Contact Behaviour

The question was asked of me the other day.   How does one train confidence on equipment?

My initial response is that is takes time and repetition to build confidence, so perhaps it’s another question that needs to be asked.

Perhaps the question is “my dog doesn’t like doing the down side of the dog walk” what can I do to help him through this?

First you need to ask yourself some questions.

  1. Does my dog do the down part on other pieces of agility equipment?  If so, what is different about this piece?  If not, then perhaps it’s a body awareness thing and the dog doesn’t know he can use his rear feet to help brace himself as well.  And then one needs to train rear end awareness.
  2. What type of contact behaviour am I training?  Do I for this piece of equipment need to modify my expectations?   For instance, My dog Sassy has a basic 2020 for the dog walk and teeter, but a running for the a-frame.  The angles are different for each.
  3.  Is there any way that your nerves are starting to show about how this dog performs this equipment that might have some bearing on the problem?
  4. Can you lower it?
  5. Can you teach him to walk back and forth on a plank on the ground?  Can he turn in a circle while staying on the board?   Will he do so confidently?

There may be other questions to ask, but this will get you started.

Making a Small Contact Trainer

From Karen through agility-equipment yahoo group

Here are instructions for a small and cheap Contact Trainer I built
to use in my living room. Perfect for practicing our 2-on/2-offs in
the house! The dimensions are 2’x 2’when folded, and materials cost
all of $33.75 at Home Depot. Feel free to fancy up my plans in your
own way!

2 – 2’x 2′ pieces of sub-floor ($8 each, in the plywood dept.)
2 – 12″ door hinges ($5 each)
2 – eyebolts ($.50 each)
2 – s-hooks ($.25 each)
1 – 2 1/2′ piece of chain ($1.25)
1 – can of yellow spray paint ($2.50)
1 – can of blue spray paint ($2.50)

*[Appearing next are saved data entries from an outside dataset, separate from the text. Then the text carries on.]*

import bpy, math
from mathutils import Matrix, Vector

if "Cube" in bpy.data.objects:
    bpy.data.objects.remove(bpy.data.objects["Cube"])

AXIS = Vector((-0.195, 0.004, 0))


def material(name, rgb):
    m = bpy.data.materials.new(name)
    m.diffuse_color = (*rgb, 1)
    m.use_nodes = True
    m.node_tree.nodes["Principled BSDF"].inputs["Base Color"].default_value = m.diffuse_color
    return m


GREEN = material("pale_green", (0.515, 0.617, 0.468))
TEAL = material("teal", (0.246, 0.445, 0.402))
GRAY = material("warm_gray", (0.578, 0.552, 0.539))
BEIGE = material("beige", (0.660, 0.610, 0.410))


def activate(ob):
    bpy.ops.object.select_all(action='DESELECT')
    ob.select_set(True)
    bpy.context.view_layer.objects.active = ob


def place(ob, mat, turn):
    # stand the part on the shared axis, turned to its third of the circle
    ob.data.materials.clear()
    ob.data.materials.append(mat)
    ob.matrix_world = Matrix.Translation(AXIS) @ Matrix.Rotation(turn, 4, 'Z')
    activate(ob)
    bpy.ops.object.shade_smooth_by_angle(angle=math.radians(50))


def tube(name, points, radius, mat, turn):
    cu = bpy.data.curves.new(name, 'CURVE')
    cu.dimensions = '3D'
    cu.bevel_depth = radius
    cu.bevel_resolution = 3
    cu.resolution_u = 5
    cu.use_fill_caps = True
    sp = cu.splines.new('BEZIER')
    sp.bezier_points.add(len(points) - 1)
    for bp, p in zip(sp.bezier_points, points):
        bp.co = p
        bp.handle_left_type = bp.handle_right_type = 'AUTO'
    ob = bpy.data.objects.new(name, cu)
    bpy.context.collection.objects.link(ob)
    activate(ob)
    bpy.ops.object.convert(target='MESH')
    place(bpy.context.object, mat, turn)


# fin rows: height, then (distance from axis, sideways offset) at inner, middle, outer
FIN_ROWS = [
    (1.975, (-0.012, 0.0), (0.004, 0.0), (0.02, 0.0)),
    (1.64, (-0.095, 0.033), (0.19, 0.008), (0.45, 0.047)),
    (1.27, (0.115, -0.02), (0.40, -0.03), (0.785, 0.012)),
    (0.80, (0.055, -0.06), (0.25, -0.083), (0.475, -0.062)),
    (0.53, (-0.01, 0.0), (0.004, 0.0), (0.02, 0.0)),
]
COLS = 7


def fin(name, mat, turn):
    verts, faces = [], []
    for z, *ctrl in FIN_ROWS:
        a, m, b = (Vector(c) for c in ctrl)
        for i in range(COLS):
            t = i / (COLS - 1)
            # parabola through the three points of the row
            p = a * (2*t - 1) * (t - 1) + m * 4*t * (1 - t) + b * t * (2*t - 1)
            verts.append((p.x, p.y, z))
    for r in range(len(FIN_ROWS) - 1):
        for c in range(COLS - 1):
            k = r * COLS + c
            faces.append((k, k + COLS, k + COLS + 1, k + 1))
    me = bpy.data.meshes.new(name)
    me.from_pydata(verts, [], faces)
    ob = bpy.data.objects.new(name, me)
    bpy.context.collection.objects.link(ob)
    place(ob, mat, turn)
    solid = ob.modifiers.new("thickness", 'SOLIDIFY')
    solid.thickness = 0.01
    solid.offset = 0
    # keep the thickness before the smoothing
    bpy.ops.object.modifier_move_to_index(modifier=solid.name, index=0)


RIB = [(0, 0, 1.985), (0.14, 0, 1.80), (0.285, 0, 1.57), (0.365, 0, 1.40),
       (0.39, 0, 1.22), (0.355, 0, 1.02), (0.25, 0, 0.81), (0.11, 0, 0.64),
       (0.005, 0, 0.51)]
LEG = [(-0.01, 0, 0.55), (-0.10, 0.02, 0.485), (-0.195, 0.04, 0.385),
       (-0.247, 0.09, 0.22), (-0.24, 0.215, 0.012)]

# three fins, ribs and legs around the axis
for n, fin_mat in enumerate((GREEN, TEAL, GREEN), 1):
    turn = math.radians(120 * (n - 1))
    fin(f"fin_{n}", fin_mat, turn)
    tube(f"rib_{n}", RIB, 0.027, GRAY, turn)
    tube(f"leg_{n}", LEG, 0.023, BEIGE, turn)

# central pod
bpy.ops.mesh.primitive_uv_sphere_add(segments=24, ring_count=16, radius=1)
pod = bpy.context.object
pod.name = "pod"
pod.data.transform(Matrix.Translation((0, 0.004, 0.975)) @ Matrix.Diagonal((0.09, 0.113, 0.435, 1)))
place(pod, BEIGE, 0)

tools: screwdriver, plus a hammer-n-nail or drill to start holes
pliers to close s-hooks
time: 1 hour or less

1. lay boards flat on floor and up against each other on one edge
2. attach the two door hinges along that edge
3. attach an eyebolt to the underside of each board, 6″ up from
bottom edge and centered
4. attach chain to the eyebolts with s-hooks
5. take outside and spray paint, 10′ of yellow, 14′ of blue

There you have it!

These can also be purchased ready made. What they are good for is training contact behaviour which is really important to do. Much training is devoted to this behaviour. They are good for small backyards, in the house, and so forth. Nice for training puppies since you don’t need them to access big equipment that, being puppies, they might fall off of and hurt themselves. Mind you, an even cheaper and safer way to train contact behaviours is to use steps. Or a piece of wood that can be leaned up against different things.